An abbreviated form of Dominus, which means “master.” This title is given to some professed Benedictine monks and to some monks in other monastic orders.
Domestic and Foreign Missionary Society
The missionary organization and corporate body of the Episcopal Church. The constitution of the missionary society was first adopted by the special General Convention of 1821 and incorporated by the […]
(c. 1170-Aug. 6, 1221). Dominic de Guzman was born in Calaruega, Castile, Spain. He studied at the University of Palencia, in the Kingdom of Leon. In 1216 Pope Honorius III […]
See Sunday Letter.
Sacraments associated with the Lord Jesus Christ. The two great sacraments given by Christ to his church are Baptism and Eucharist (BCP, p. 858). The term “dominical” is from Latin […]
Dominican Republic, Diocese of the

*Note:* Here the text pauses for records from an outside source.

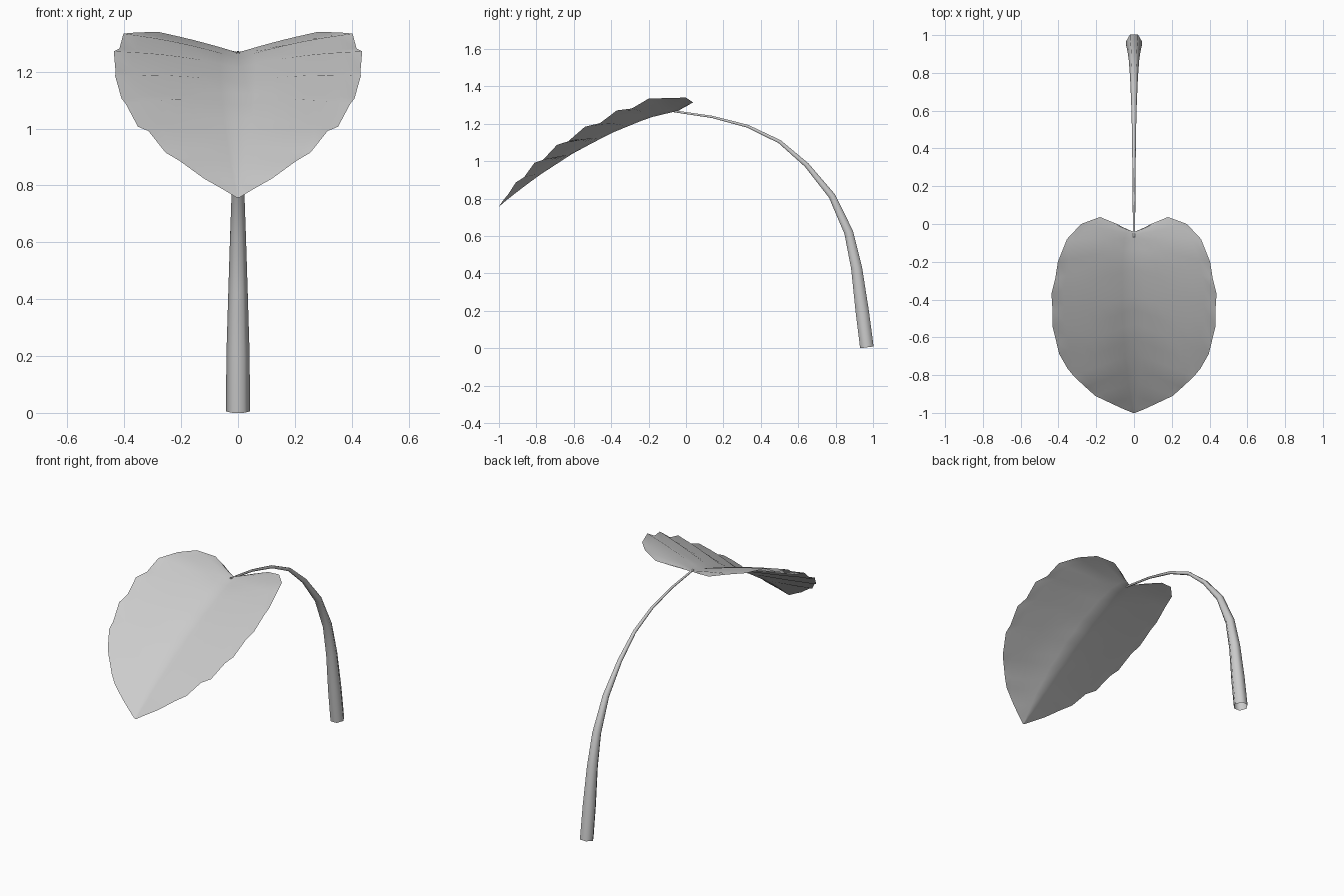
import bpy, bmesh, math
from mathutils import Vector

cube = bpy.data.objects.get("Cube")
if cube:
    bpy.data.objects.remove(cube)

grey = bpy.data.materials.new("plant_grey")
grey.use_nodes = True
colour = (0.6, 0.6, 0.6, 1)
grey.diffuse_color = colour
grey.node_tree.nodes["Principled BSDF"].inputs["Base Color"].default_value = colour


def loft(name, rows, closed=False):
    """Skin a list of equally long point rows into one smooth sheet or tube."""
    bm = bmesh.new()
    grid = [[bm.verts.new(p) for p in row] for row in rows]
    n = len(rows[0])
    for a, b in zip(grid, grid[1:]):
        for i in range(n if closed else n - 1):
            j = (i + 1) % n
            bm.faces.new((a[i], a[j], b[j], b[i]))
    bmesh.ops.remove_doubles(bm, verts=bm.verts, dist=0.0005)
    bmesh.ops.recalc_face_normals(bm, faces=bm.faces)
    mesh = bpy.data.meshes.new(name)
    bm.to_mesh(mesh)
    bm.free()
    mesh.materials.append(grey)
    mesh.shade_smooth()
    obj = bpy.data.objects.new(name, mesh)
    bpy.context.collection.objects.link(obj)
    return obj


def lookup(table, y):
    """Piecewise linear height along a profile sorted by falling y."""
    for (y0, z0), (y1, z1) in zip(table, table[1:]):
        if y >= y1:
            return z0 + (z1 - z0) * (y - y0) / (y1 - y0)
    return table[-1][1]


# Stem: open hexagonal tube, thinning towards the leaf (y, z, radius)
path = [(0.967, 0.005, 0.042), (0.942, 0.2, 0.041), (0.912, 0.43, 0.034),
        (0.87, 0.62, 0.028), (0.78, 0.815, 0.021), (0.645, 0.98, 0.015),
        (0.5, 1.105, 0.011), (0.33, 1.187, 0.009), (0.14, 1.237, 0.007),
        (-0.07, 1.268, 0.006)]
points = [Vector((0, y, z)) for y, z, r in path]
rings = []
for i, p in enumerate(points):
    along = (points[min(i + 1, len(points) - 1)] - points[max(i - 1, 0)]).normalized()
    side = Vector((1, 0, 0))
    up = along.cross(side)
    r = path[i][2]
    rings.append([p + r * (math.cos(k * math.pi / 3) * side + math.sin(k * math.pi / 3) * up)
                  for k in range(6)])
loft("stem", rings, closed=True)

# Leaf: each row runs along a side vein from the midrib to the rim (midrib y, rim x, rim y, ripple)
veins = [(-0.04, 0.02, -0.042, 0), (-0.042, 0.09, 0.0, 0), (-0.046, 0.18, 0.037, 0),
         (-0.055, 0.28, 0.0, 0.4), (-0.08, 0.355, -0.08, -0.3), (-0.13, 0.403, -0.2, 1),
         (-0.18, 0.417, -0.29, -0.6), (-0.24, 0.437, -0.37, 1), (-0.31, 0.431, -0.46, -1),
         (-0.38, 0.432, -0.54, 1), (-0.45, 0.41, -0.63, -1), (-0.53, 0.395, -0.69, 1),
         (-0.61, 0.352, -0.765, -1), (-0.69, 0.315, -0.81, 1), (-0.77, 0.255, -0.865, -0.8),
         (-0.84, 0.205, -0.91, 0.6), (-0.91, 0.12, -0.95, -0.4), (-0.96, 0.055, -0.98, 0),
         (-1.0, 0.006, -1.0, 0)]
midrib = [(0.04, 1.272), (-0.05, 1.268), (-0.2, 1.232), (-0.4, 1.15), (-0.6, 1.045),
          (-0.8, 0.915), (-0.95, 0.8), (-1.0, 0.757)]
steps = 7


def leaf_point(vein, u, side):
    mid_y, rim_x, rim_y, ripple = vein
    x = rim_x * u
    y = mid_y + (rim_y - mid_y) * (0.8 * u + 0.2 * u * u)
    lift = 0.25 * x - 0.06 * x * x
    wave = 0.013 * ripple * math.sin(math.pi * min(1, u * 1.1) * 0.65)
    return Vector((side * x, y, lookup(midrib, y) + lift + wave))


rows = [[leaf_point(v, abs(k) / steps, 1 if k > 0 else -1) for k in range(-steps, steps + 1)]
        for v in veins]
loft("leaf", rows)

Anglicanism was brought to the Dominican Republic in 1897 when Benjamin Isaac Wilson migrated from the Virgin Islands. Wilson was a teacher of the Christian faith, and was ordained priest […]

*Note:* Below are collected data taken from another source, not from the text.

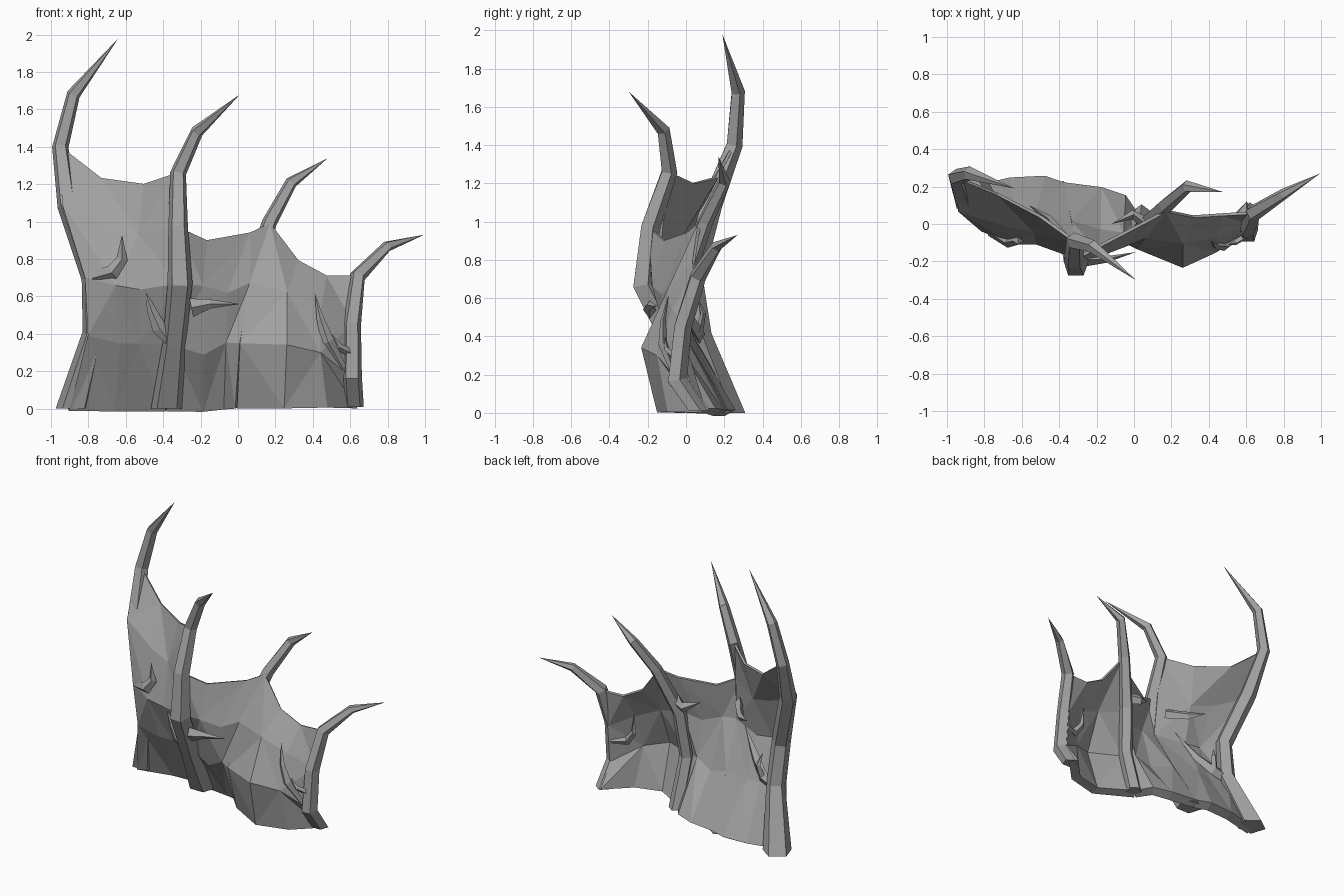
import bpy, bmesh, math
from mathutils import Vector

if "Cube" in bpy.data.objects:
    bpy.data.objects.remove(bpy.data.objects["Cube"])

hide_grey = bpy.data.materials.new("dark_grey")
hide_grey.diffuse_color = (0.36, 0.36, 0.36, 1)
hide_grey.use_nodes = True
hide_grey.node_tree.nodes["Principled BSDF"].inputs["Base Color"].default_value = hide_grey.diffuse_color


def finish(name, bm):
    bmesh.ops.recalc_face_normals(bm, faces=bm.faces[:])
    me = bpy.data.meshes.new(name)
    bm.to_mesh(me)
    bm.free()
    me.materials.append(hide_grey)
    ob = bpy.data.objects.new(name, me)
    bpy.context.collection.objects.link(ob)
    return ob


def tapered_tube(name, path, sides=5, flat=1.0):
    """Sweep a faceted ring along (x, y, z, radius) points to a sharp tip."""
    bm = bmesh.new()
    pts = [Vector(p[:3]) for p in path]
    rings = []
    for i, p in enumerate(path[:-1]):
        t = (pts[i + 1] - pts[max(i - 1, 0)]).normalized()
        if i == 0 and p[2] < 0.05:
            t = Vector((0, 0, 1))          # keep feet level on the ground
        u = t.cross(Vector((0, 1, 0))).normalized()
        v = u.cross(t)
        ring = []
        for k in range(sides):
            a = 2 * math.pi * k / sides + math.pi / 2
            ring.append(bm.verts.new(pts[i] + p[3] * (math.cos(a) * u + flat * math.sin(a) * v)))
        rings.append(ring)
    for a, b in zip(rings, rings[1:]):
        for k in range(sides):
            j = (k + 1) % sides
            bm.faces.new((a[k], a[j], b[j], b[k]))
    tip = bm.verts.new(pts[-1])
    for k in range(sides):
        bm.faces.new((rings[-1][k], rings[-1][(k + 1) % sides], tip))
    bm.faces.new(rings[0])
    return finish(name, bm)


def hide_panel(name, columns):
    """Triangulated sheet stretched over columns of points, thicker at the bottom."""
    bm = bmesh.new()
    grid = [[bm.verts.new(p[:3]) for p in col] for col in columns]
    rows = len(grid[0])
    for i, (a, b) in enumerate(zip(grid, grid[1:])):
        for r in range(rows - 1):
            q = (a[r], b[r], b[r + 1], a[r + 1])
            if (i + r) % 2:
                bm.faces.new((q[0], q[1], q[2]))
                bm.faces.new((q[0], q[2], q[3]))
            else:
                bm.faces.new((q[0], q[1], q[3]))
                bm.faces.new((q[1], q[2], q[3]))
    ob = finish(name, bm)
    group = ob.vertex_groups.new(name="thickness")
    for i in range(len(grid) * rows):
        group.add([i], 1 - 0.75 * (i % rows) / (rows - 1), "REPLACE")
    mod = ob.modifiers.new("thickness", "SOLIDIFY")
    mod.thickness = 0.065
    mod.offset = 0
    mod.vertex_group = group.name


def edge(path, count, dx, dy):
    """Panel edge along the front or back of a post, merging into it at the top."""
    return [(p[0] + dx * (i < count - 1), p[1] + dy * (i < count - 1), p[2])
            for i, p in enumerate(path[:count])]


# Curved posts ending in horns
post_1 = [(-.88, .21, 0, .10), (-.77, .07, .40, .065), (-.78, .03, .70, .06), (-.91, .13, 1.09, .06),
          (-.95, .25, 1.40, .046), (-.88, .27, 1.68, .038), (-.64, .19, 1.98, 0)]
post_2 = [(-.38, .14, 0, .09), (-.34, -.06, .35, .065), (-.31, -.22, .67, .07), (-.32, -.19, .97, .055),
          (-.32, -.09, 1.26, .045), (-.22, -.12, 1.48, .036), (.01, -.30, 1.68, 0)]
post_3 = [(.04, .05, .01, .055), (.03, -.05, .35, .05), (.06, -.01, .68, .05), (.17, .10, 1.0, .042),
          (.285, .20, 1.21, .034), (.48, .17, 1.34, 0)]
post_4 = [(.62, .06, .01, .055), (.61, -.05, .17, .055), (.61, -.02, .45, .05), (.64, .06, .71, .045),
          (.80, .16, .87, .03), (.995, .27, .93, 0)]
for i, path in enumerate((post_1, post_2, post_3, post_4), 1):
    tapered_tube("horned_post_%d" % i, path)

# Stretched wall panels: in front of posts 1 and 3, behind posts 2 and 4
ridge_3 = [(.01, .02, .01), (.02, -.11, .35), (.06, -.06, .67), (.17, .07, .99)]
hide_panel("tall_panel", [
    edge(post_1, 5, -.03, -.05),
    [(-.66, .22, 0), (-.63, .02, .36), (-.65, -.09, .66), (-.68, .0, .97), (-.73, .16, 1.23)],
    [(-.48, .23, 0), (-.53, .03, .36), (-.52, -.09, .64), (-.53, -.03, .93), (-.50, .04, 1.20)],
    edge(post_2, 5, 0, .055)])
hide_panel("middle_panel", [
    edge(post_2, 4, 0, .055),
    [(-.18, .17, 0), (-.18, -.05, .30), (-.19, -.16, .66), (-.17, -.11, .90)],
    [(-.06, .13, .01), (-.06, -.07, .36), (-.06, -.11, .62), (.06, .01, .94)],
    ridge_3])
hide_panel("low_panel", [
    ridge_3,
    [(.25, -.12, .01), (.26, -.21, .34), (.26, -.09, .62), (.32, .04, .79)],
    [(.46, -.07, .01), (.43, -.13, .30), (.44, -.06, .54), (.47, .05, .71)],
    edge(post_4, 4, 0, .035)])

# Small hooked thorns lying close to the front
front_thorns = [
    [(-.77, -.04, .70, .035), (-.67, -.10, .73, .04), (-.62, -.09, .80, .03), (-.62, -.11, .93, 0)],
    [(-.36, -.09, .35, .02), (-.42, -.09, .43, .04), (-.46, -.10, .52, .025), (-.50, -.11, .64, 0)],
    [(-.25, -.19, .54, .05), (-.15, -.19, .56, .025), (.01, -.15, .56, 0)],
    [(.57, -.06, .20, .02), (.48, -.12, .36, .035), (.44, -.12, .48, .02), (.41, -.09, .62, 0)],
    [(.62, -.05, .29, .025), (.54, -.10, .33, .02), (.50, -.11, .40, 0)]]
# Thorns on the back
back_thorns = [
    [(-.80, .08, .38, .04), (-.66, .06, .43, .045), (-.56, .0, .52, .035), (-.42, -.07, .70, 0)],
    [(-.66, .07, .43, .03), (-.64, .09, .52, .02), (-.66, .06, .60, 0)],
    [(-.36, -.09, .83, .04), (-.46, .03, .80, .03), (-.56, .10, .82, 0)],
    [(.07, .0, .76, .05), (-.01, .05, .75, .035), (-.12, .0, .80, 0)],
    [(.60, .01, .33, .02), (.50, -.04, .34, .03), (.44, -.03, .42, .02), (.43, -.02, .56, 0)]]
for side, thorns in (("front", front_thorns), ("back", back_thorns)):
    for i, path in enumerate(thorns, 1):
        tapered_tube("%s_thorn_%d" % (side, i), path, sides=4, flat=0.7)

This term comes from “Dominus.” In Spain it was a title given to a nobleman. It is now used for the head of a college and for fellows in English […]
Rigorist schism. Donatists were the followers of Donatus Magnus, a schismatic bishop of Carthage in the mid-fourth century, who believed that the validity of a sacrament depended on the personal […]
(1572-Mar. 31, 1631). Noted preacher and poet. He was born in London, sometime between Jan. 24 and June 19, 1572. Donne studied at Hart Hall, Oxford. In 1592 he was […]
See Minor Orders.
Dort, Synod of
Assembly of the Dutch Reformed Church convened at Dordrecht, near Rotterdam, from Nov. 1618 to May 1619, to deal with the Arminian Controversy. The Arminians (Remonstrants) opposed the Calvinist doctrine […]
A large cloth or piece of fabric that is hung on the wall behind the altar. Its color may match the liturgical color of the day, and it may be […]
See Processions (Trinitarian).
Douglas, Charles Winfred
(Feb. 15, 1867-Jan. 18, 1944). Church musician and editor. He was born in Oswego, New York, and received his Bachelor in Music degree from Syracuse University in 1891. He also […]
Words of glory (from the Greek doxa logos) or praise to God, usually in a trinitarian form. Christian tradition contains three main forms of doxology: 1) the Greater Doxology, the […]
Dozier, Verna J.
(1917-2006). Leading African American female lay theologian. She was born in Washington, D.C. Dozier received her B.A. and M.A. from Howard University. She taught English in the Washington public schools […]
Drake, Sir Francis
(c. 1540-Jan. 28, 1596). Celebrated navigator. He was born near Tavistock, Devonshire, England. He probably anchored at San Francisco Bay on June 17, 1579. On June 21, 1579, Francis Fletcher, […]
Dublin Agreed Statement
A statement issued in Aug. 1984 by the Anglican-Orthodox Joint Doctrinal Commission after the Episcopal Church began to ordain women to the priesthood. The Orthodox opposed the ordination of women, […]
duBois, Albert Julius
(June 9, 1906-June 6, 1980). Influential opponent of the ordination of women and a leader of splinter groups. He was born in Neenah, Wisconsin. DuBois received his B.A. from Lawrence […]
Glossary definitions provided courtesy of Church Publishing Incorporated, New York, NY,(All Rights reserved) from “An Episcopal Dictionary of the Church, A User Friendly Reference for Episcopalians,” Don S. Armentrout and Robert Boak Slocum, editors.